- Work required
Scan the listing and copy each line where the word "True" is present.

- Data for this exercise
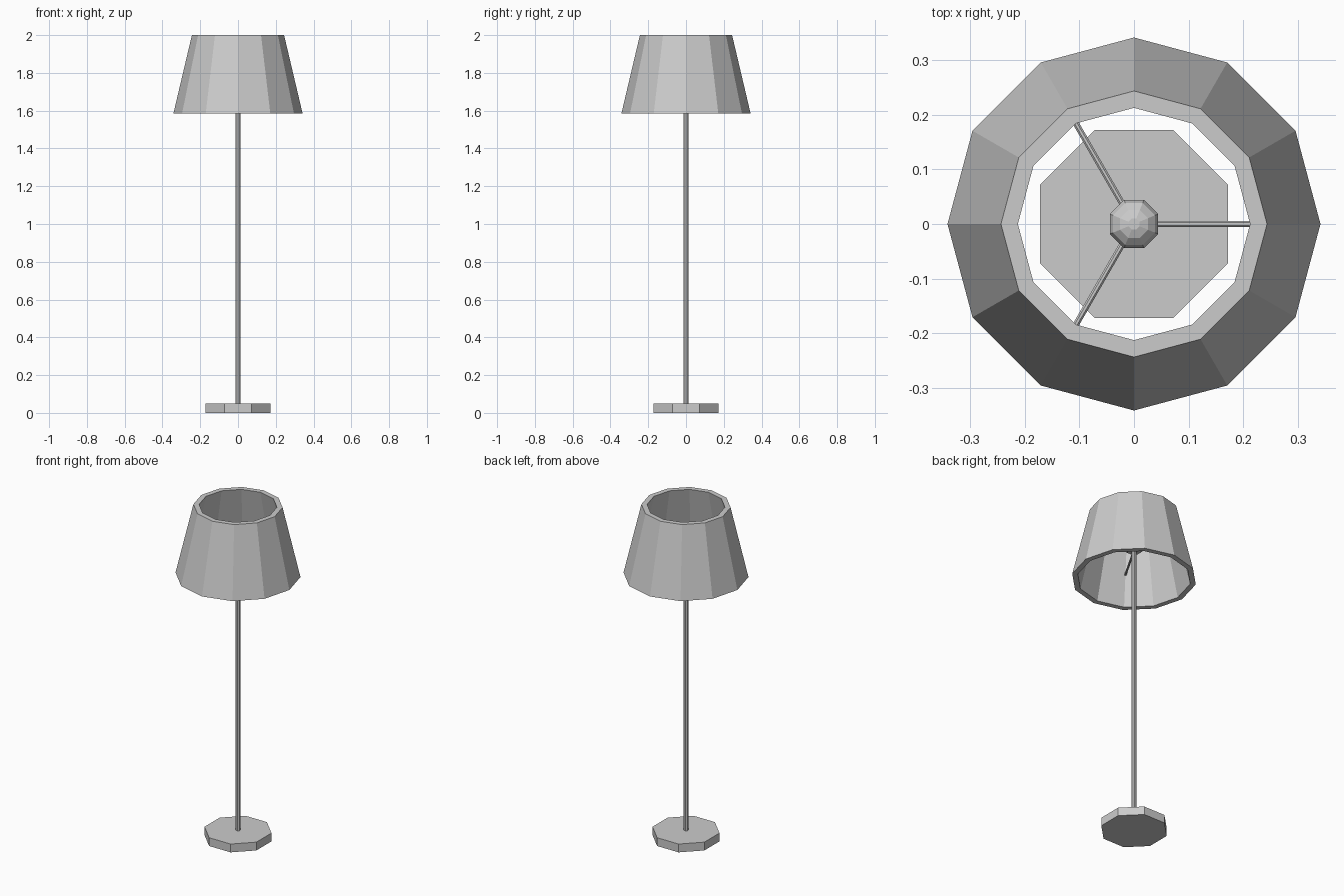
import bpy
import math
from mathutils import Matrix, Vector

cube = bpy.data.objects.get("Cube")
if cube:
    bpy.data.objects.remove(cube, do_unlink=True)

grey = bpy.data.materials.new("light grey")
grey.use_nodes = True
GREY = (0.6, 0.6, 0.6, 1)
grey.diffuse_color = GREY
grey.node_tree.nodes["Principled BSDF"].inputs["Base Color"].default_value = GREY


def lathe(name, profile, sides, turn=0.0, closed=False):
    """Revolve (radius, z) points, listed from bottom to top on the outside, into a flat-faced part."""
    verts, faces = [], []
    for r, z in profile:
        for i in range(sides):
            a = turn + math.tau * i / sides
            verts.append((r * math.cos(a), r * math.sin(a), z))
    rows = len(profile)
    for k in range(rows if closed else rows - 1):
        low, high = k * sides, (k + 1) % rows * sides
        for i in range(sides):
            j = (i + 1) % sides
            faces.append((low + i, low + j, high + j, high + i))
    if not closed:
        faces.append(tuple(reversed(range(sides))))
        faces.append(tuple(range((rows - 1) * sides, rows * sides)))
    mesh = bpy.data.meshes.new(name)
    mesh.from_pydata(verts, [], faces)
    mesh.materials.append(grey)
    obj = bpy.data.objects.new(name, mesh)
    bpy.context.collection.objects.link(obj)
    return obj


EIGHTH = math.pi / 8

# Octagonal foot and pole
lathe("base", [(0.187, 0), (0.187, 0.05)], 8, EIGHTH)
lathe("pole", [(0.0135, 0.05), (0.0135, 1.77)], 8, EIGHTH)

# Faceted bulb on top of the pole
lathe("bulb", [(0.040, 1.76), (0.048, 1.767), (0.048, 1.785), (0.042, 1.80),
               (0.028, 1.812), (0.011, 1.818)], 8, EIGHTH)

# Hollow twelve-sided shade
lathe("lampshade", [(0.342, 1.585), (0.244, 2.0), (0.213, 2.0), (0.311, 1.585)],
      12, closed=True)

# Three rods holding the shade
for n in range(3):
    rod = lathe(f"shade_support_{n + 1}", [(0.006, 0.02), (0.006, 0.275)], 8, EIGHTH)
    rod.matrix_world = (Matrix.Translation(Vector((0, 0, 1.765)))
                        @ Matrix.Rotation(math.tau * n / 3, 4, 'Z')
                        @ Matrix.Rotation(math.pi / 2, 4, 'Y'))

- Task response
    bpy.data.objects.remove(cube, do_unlink=True)
grey.use_nodes = True
      12, closed=True)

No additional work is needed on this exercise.